I have a confession to make at the top here: I had a giggle or two about the prospect of someone writing a Super Mario Bros. 2 book. As far as I know, I’m one of the few reviewers of “videogame books,” and more than once I had someone ask me to my face or GChat me a version of “so are you excited to read a book about SMB2?” And then they would lol at me and I would express my unhappiness at the prospect and time would pass into spring, summer, and fall. The comedy and the dread, in case you aren’t familiar with SMB2, comes from the fact that there doesn’t seem to be a whole lot to say about the game that hasn’t been driven into the ground like an asteroid from orbit. Every videogame “weird trivia” listicle from 1995 onward has included some version of “did u kno that Super Mario Bros. 2 was really a Japanese game called Doki Doki Panic?!” In the age of the YouTube “cool factoid” video, this information gets presented again and again, sometimes with a comedic aside about Birdo that should leave the viewer with a leaden taste in her mouth.
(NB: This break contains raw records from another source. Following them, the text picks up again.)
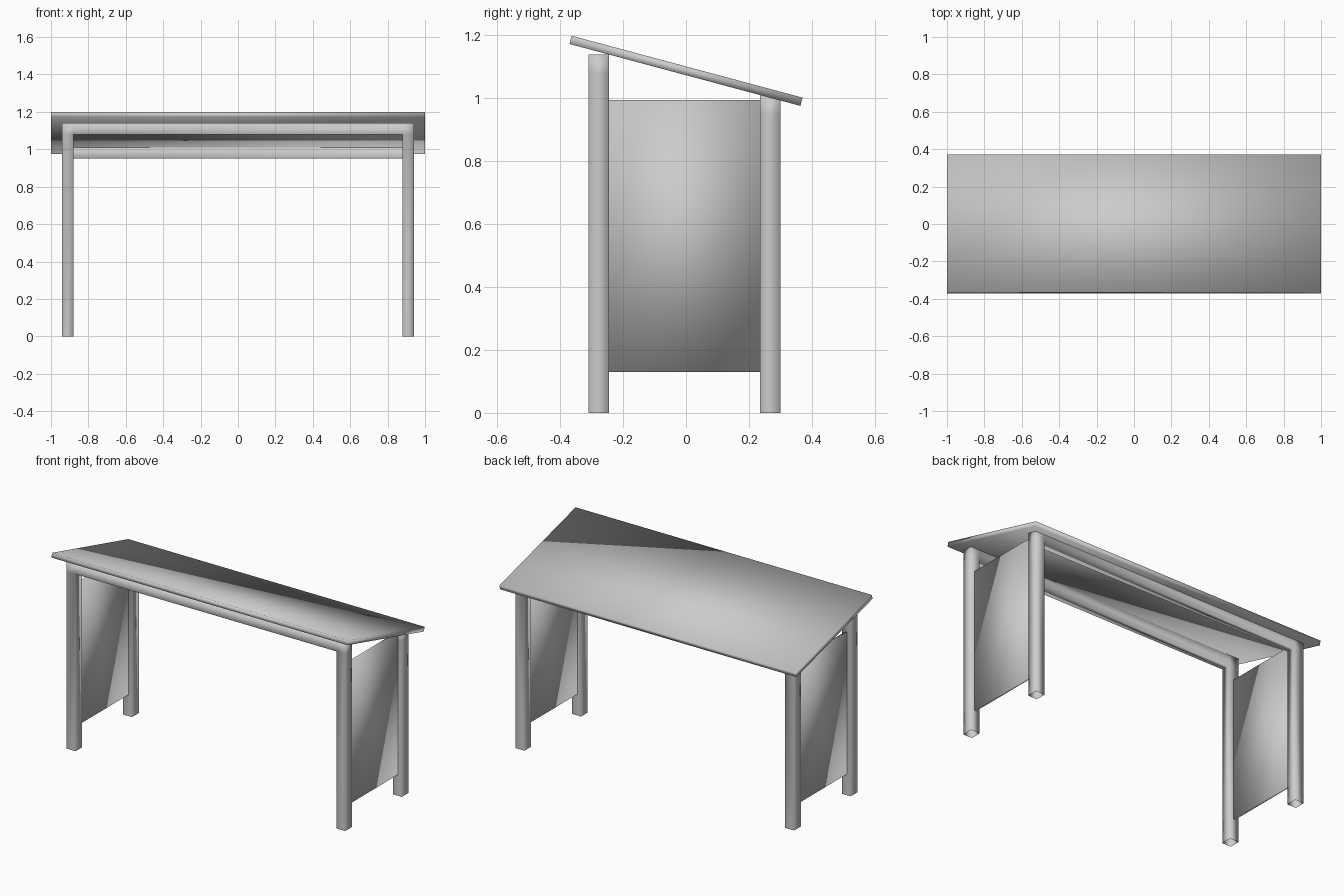
import bpy
import bmesh
import math
from mathutils import Matrix

cube = bpy.data.objects.get("Cube")
if cube:
    bpy.data.objects.remove(cube, do_unlink=True)

# Single painted-metal grey
grey = bpy.data.materials.new("plain_grey")
grey.use_nodes = True
grey.diffuse_color = (0.6, 0.6, 0.6, 1)
grey.node_tree.nodes["Principled BSDF"].inputs["Base Color"].default_value = (0.6, 0.6, 0.6, 1)


def finish(name, bm):
    bmesh.ops.recalc_face_normals(bm, faces=bm.faces)
    for face in bm.faces:
        face.smooth = True
    mesh = bpy.data.meshes.new(name)
    bm.to_mesh(mesh)
    bm.free()
    mesh.materials.append(grey)
    obj = bpy.data.objects.new(name, mesh)
    bpy.context.collection.objects.link(obj)
    return obj


def slab(name, size, centre, tilt=0.0):
    bm = bmesh.new()
    matrix = (Matrix.Translation(centre) @ Matrix.Rotation(tilt, 4, "X")
              @ Matrix.Diagonal((*size, 1)))
    bmesh.ops.create_cube(bm, size=1, matrix=matrix)
    return finish(name, bm)


def portal_frame(name, y, depth, top, half=0.94, bar=0.06):
    """Two posts joined by a beam, as one hollow tube open at the feet."""
    bm = bmesh.new()
    inner, low = half - bar, top - bar
    cells = [(-half, -inner, 0, low), (-half, -inner, low, top),
             (-inner, inner, low, top),
             (inner, half, low, top), (inner, half, 0, low)]
    for x0, x1, z0, z1 in cells:
        corners = [(x0, z0), (x1, z0), (x1, z1), (x0, z1)]
        bm.faces.new([bm.verts.new((x, y - depth / 2, z)) for x, z in corners])
    bmesh.ops.remove_doubles(bm, verts=bm.verts, dist=0.0001)
    front = list(bm.faces)
    copy = bmesh.ops.extrude_face_region(bm, geom=front, use_keep_orig=True)
    moved = [g for g in copy["geom"] if isinstance(g, bmesh.types.BMVert)]
    bmesh.ops.translate(bm, verts=moved, vec=(0, depth, 0))
    # Open feet
    feet = [f for f in bm.faces if all(v.co.z < 0.001 for v in f.verts)]
    bmesh.ops.delete(bm, geom=feet, context="FACES_ONLY")
    return finish(name, bm)


# Tall front frame and lower back frame
portal_frame("front_frame", -0.277, 0.065, 1.14)
portal_frame("back_frame", 0.268, 0.065, 1.01)

# Side panels between the posts
for side, x in (("left", 0.91), ("right", -0.91)):
    slab(side + "_side_panel", (0.012, 0.48, 0.865), (x, -0.005, 0.5625))

# Sloping roof
slab("roof", (2.0, 0.76, 0.027), (0, 0, 1.0875), -math.atan(0.268))
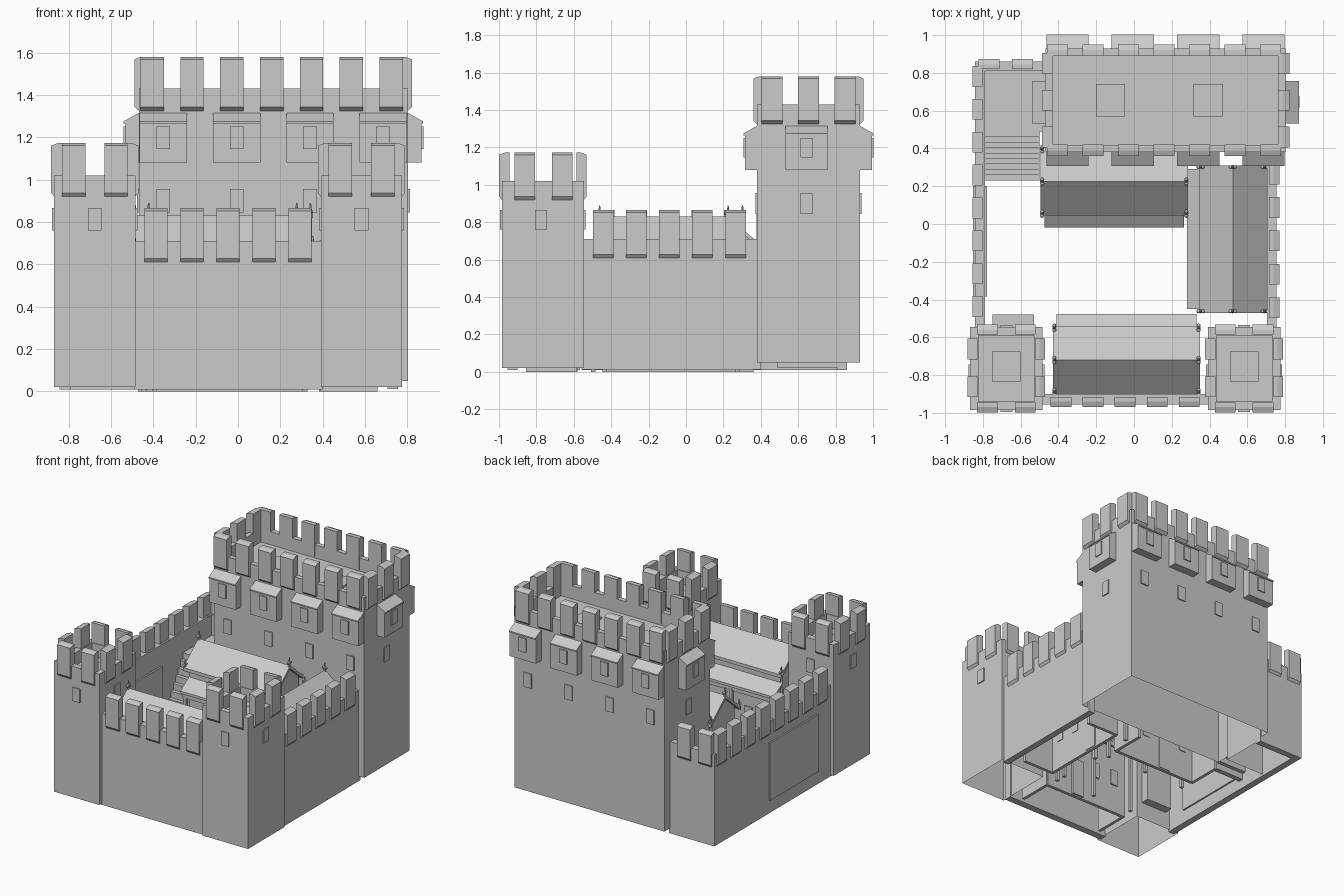
import bpy, bmesh, math
from mathutils import Matrix, Vector

if "Cube" in bpy.data.objects:
    bpy.data.objects.remove(bpy.data.objects["Cube"])

PI = math.pi


def finish(bm, name, m=Matrix()):
    bmesh.ops.recalc_face_normals(bm, faces=bm.faces)
    me = bpy.data.meshes.new(name)
    bm.to_mesh(me)
    bm.free()
    ob = bpy.data.objects.new(name, me)
    ob.matrix_world = m
    bpy.context.collection.objects.link(ob)
    return ob


def place(x, y, ang, z=0):
    return Matrix.Translation((x, y, z)) @ Matrix.Rotation(ang, 4, 'Z')


def cube(x0, x1, y0, y1, z0, z1, open_bottom=False):
    bm = bmesh.new()
    bmesh.ops.create_cube(bm, size=1)
    for v in bm.verts:
        v.co = Vector(((x0 + x1) / 2 + v.co.x * (x1 - x0),
                       (y0 + y1) / 2 + v.co.y * (y1 - y0),
                       (z0 + z1) / 2 + v.co.z * (z1 - z0)))
    if open_bottom:
        low = min(bm.faces, key=lambda f: f.calc_center_median().z)
        bmesh.ops.delete(bm, geom=[low], context='FACES_ONLY')
    return bm


def box(name, x0, x1, y0, y1, z0, z1, m=Matrix(), open_bottom=False):
    return finish(cube(x0, x1, y0, y1, z0, z1, open_bottom), name, m)


def extrude(name, prof, half, m):
    """Extrude a (y, z) profile along local x from -half to half."""
    bm = bmesh.new()
    f = bm.faces.new([bm.verts.new((-half, y, z)) for y, z in prof])
    r = bmesh.ops.extrude_face_region(bm, geom=[f])
    vs = [g for g in r['geom'] if isinstance(g, bmesh.types.BMVert)]
    bmesh.ops.translate(bm, vec=(2 * half, 0, 0), verts=vs)
    return finish(bm, name, m)


# merlon: local -y points out of the wall, underside and top slope outward
def merlon(x, y, ang, z0, z1, out=0.02, back=0.04):
    prof = [(back, z0 + .015), (back, z1), (-out + .03, z1), (-out, z1 - .012),
            (-out, z0 + .018), (-.0, z0)]
    extrude("merlon", prof, .055, place(x, y, ang))


def window(x, y, ang, z0, z1):
    box("window", -.032, .032, -.009, .02, z0, z1, place(x, y, ang))


# hollow block with a parapet: top inset for the rim, then sunk straight down
def parapet_block(name, x0, x1, y0, y1, z0, z1, rim, sink):
    bm = cube(x0, x1, y0, y1, z0, z1, True)
    top = max(bm.faces, key=lambda f: f.calc_center_median().z)
    bmesh.ops.inset_region(bm, faces=[top], thickness=rim, use_even_offset=True)
    r = bmesh.ops.extrude_face_region(bm, geom=[top])
    vs = [g for g in r['geom'] if isinstance(g, bmesh.types.BMVert)]
    bmesh.ops.translate(bm, vec=(0, 0, -sink), verts=vs)
    if top.is_valid:
        bmesh.ops.delete(bm, geom=[top], context='FACES_ONLY')
    finish(bm, name)


# projecting box with a sloped hood and a small window
def oriel(x, y, ang):
    prof = [(.02, 1.08), (.02, 1.315), (0, 1.315), (-.072, 1.275),
            (-.072, 1.265), (-.064, 1.265), (-.064, 1.08)]
    m = place(x, y, ang)
    extrude("oriel", prof, .112, m)
    box("oriel_window", -.032, .032, -.073, -.05, 1.145, 1.25, m)


# ---- keep
KX0, KX1, KY0, KY1 = -.468, .802, .38, .93
parapet_block("keep", KX0, KX1, KY0, KY1, .05, 1.43, .038, .10)
for cx in (-.125, .393):
    box("keep_hatch", cx - .077, cx + .077, .57, .74, 1.32, 1.345)
for i in range(7):
    x = -.405 + i * .188
    merlon(x, KY0, 0, 1.325, 1.58)
    merlon(x, KY1, PI, 1.325, 1.58)
for y in (.46, .655, .85):
    merlon(KX0, y, -PI / 2, 1.325, 1.58)
    merlon(KX1, y, PI / 2, 1.325, 1.58)
faces = [(-.352 + i * .346, KY0, 0) for i in range(4)]
faces += [(-.352 + i * .346, KY1, PI) for i in range(4)]
faces += [(KX0, .645, -PI / 2), (KX1, .645, PI / 2)]
for x, y, a in faces:
    oriel(x, y, a)
    window(x, y, a, .845, .955)

# ---- front towers
for cx in (-.676, .583):
    x0, x1, y0, y1 = cx - .192, cx + .192, -.985, -.545
    parapet_block("tower", x0, x1, y0, y1, .02, 1.02, .045, .10)
    box("tower_hatch", cx - .075, cx + .075, -.835, -.675, .91, .935)
    for d in (-.1, .1):
        merlon(cx + d, y0, 0, .92, 1.172, .014)
        merlon(cx + d, y1, PI, .92, 1.172, .014)
        merlon(x0, -.762 + d, -PI / 2, .92, 1.172, .014)
        merlon(x1, -.762 + d, PI / 2, .92, 1.172, .014)
    for x, y, a in ((cx, y0, 0), (cx, y1, PI), (x0, -.775, -PI / 2), (x1, -.775, PI / 2)):
        window(x, y, a, .76, .865)
box("tower_door", -.75, -.53, -.56, -.48, .15, .58)

# ---- curtain walls
box("front_wall", -.49, .40, -.955, -.90, .01, .71)
box("right_wall", .705, .755, -.56, .40, .012, .71)
box("left_wall", -.842, -.79, -.56, .86, .01, .71)
box("back_wall", -.842, -.46, .81, .86, .01, .71)
box("left_gate", -.853, -.778, -.385, .2, .11, .55)
for i in range(5):
    merlon(-.387 + i * .17, -.955, 0, .61, .865, .014)
    merlon(.755, -.443 + i * .177, PI / 2, .61, .865, .014)
for i in range(8):
    merlon(-.842, -.437 + i * .174, -PI / 2, .61, .865, .014)
for x in (-.767, -.59):
    merlon(x, .86, PI, .61, .865, .014)

# ---- corner terrace and its stair
box("terrace", -.80, -.46, .49, .82, .02, .55, open_bottom=True)
N = 9
for i in range(N):
    y = .23 + .26 * i / N
    z = .12 + .43 * (i + 1) / N
    box("step", -.79, -.5, y, y + .26 / N + .01, z - .09, z)


# ---- courtyard houses: local -y side carries the gallery
def finial(x, y, z, m):
    bm = bmesh.new()
    bmesh.ops.create_cone(bm, segments=8, radius1=.011, radius2=.003, depth=.07, cap_ends=True,
                          matrix=Matrix.Translation((x, y, z + .025)))
    for dy in (-.012, .012):
        bmesh.ops.create_uvsphere(bm, u_segments=8, v_segments=6, radius=.011,
                                  matrix=Matrix.Translation((x, y + dy, z + .02)))
    finish(bm, "finial", m)


def house(cx, cy, ang):
    m = place(cx, cy, ang)
    ridge, eave, h, L = .83, .675, .18, .39
    t = .025
    roof = [(-h, eave), (0, ridge), (h, eave), (h, eave - t), (0, ridge - t), (-h, eave - t)]
    extrude("house_roof", roof, L, m)
    gable = [(-.135, 0), (-.135, .69), (0, .81), (.135, .69), (.135, 0)]
    for s in (-1, 1):
        extrude("gable_wall", gable, .012, m @ Matrix.Translation((s * .355, 0, 0)))
        for y, z in ((-h + .01, eave), (0, ridge), (h - .01, eave)):
            finial(s * (L - .008), y, z, m)
    # facade, lean-to roof, gallery beam and posts
    box("facade", -.355, .355, -.14, -.115, 0, .685, m)
    lean = [(-.13, .60), (-.243, .525), (-.243, .505), (-.13, .575)]
    extrude("gallery_roof", lean, .37, m)
    box("gallery_beam", -.36, .36, -.235, -.215, .475, .515, m)
    for x in (-.34, 0, .34):
        box("gallery_post", x - .012, x + .012, -.237, -.213, 0, .49, m)
    for i in range(4):
        x = -.255 + i * .17
        if i == 1:
            box("house_door", x - .05, x + .05, -.152, -.11, .01, .3, m)
        else:
            box("house_window", x - .03, x + .03, -.15, -.11, .22, .34, m)


house(-.105, .225, 0)
house(-.04, -.72, PI)
house(.523, -.08, -PI / 2)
I confess all of that in order to own up to it and say that all my assumptions about what author Jon Irwin might do with the game were wrong. Super Mario Bros. 2 is an extensive critique that explores the history, production ecology, and player experiences of that game. It has no pretensions about itself as a book, and because of that Irwin is able to fully embrace a sense of wonder or incredulousness when he is, for example, watching speedrunner Andrew Gardikis float through a game level with grace in a small, cold coffee shop in New England.
The interview and interlude with and about Gardikis is represetative of Super Mario Bros. 2’s core strength: Irwin knows that the game itself cannot support 160+ pages of inquiry. Instead, he uses it as a sea to float interesting interludes on, like an interview with Gail Tilden, an early employee of Nintendo of America who eventually oversaw the global launches of both Pocket Monsters and the Wii. Dozens of pages later, he moves onto a longform analysis of Koji Kondo’s score for the game, comparing it to the earworm themes of the first game. All of these things, impossibly, flow together. This is even more striking in comparison to earlier Boss Fight Books that I have reviewed, like Galaga and Chrono Trigger, two books that felt staccato and machinelike respectively.
It is fitting that SMB2 is the final book in “season one” of Boss Fight’s initial lineup. It seems to have combined the historical, critical, and personal aspects of the various releases into an ur-object that presents a strange game to an audience while treating them with respect. However, because of this feeling of distillation, SMB2 never has any moments where its grasp extends beyond what Irwin is comfortable doing. All of the edges of the book are polished, which means that there are very few moments of friction in the text. I spent most of my time reading the book silently nodding along, smiling every now and again, and generally cruising through it without having to reflect or think very hard about the game or what I was reading about that game.
The moments where Irwin gives into a “literary genre” excess, however, are the strangest parts, and those are probably the roughest patches (despite not being all that rough). Nested neatly in this book about a strange Japanese game is a very quick story about the death of the author’s grandmother and how the act of playing a videogame seems empty of meaning after that event. Reading the book, I was caught between an eye-rolling “of course games are meaningless” and a strange fascination with why Irwin thought that interlude needed to be included in order to give meaning to the text or the game. I still don’t really know, and something deep in me feels like a genre constraint demanded that something meaningful be placed in a book about translations, arbitrary decisions, and non-meaning.
Overall, Super Mario Bros. 2 is an excellent example of the Boss Fight Books model of game criticism, and I’m very excited to see what happens during season 2.
Cameron Kunzelman tweets at @ckunzelman and writes about games at thiscageisworms.com.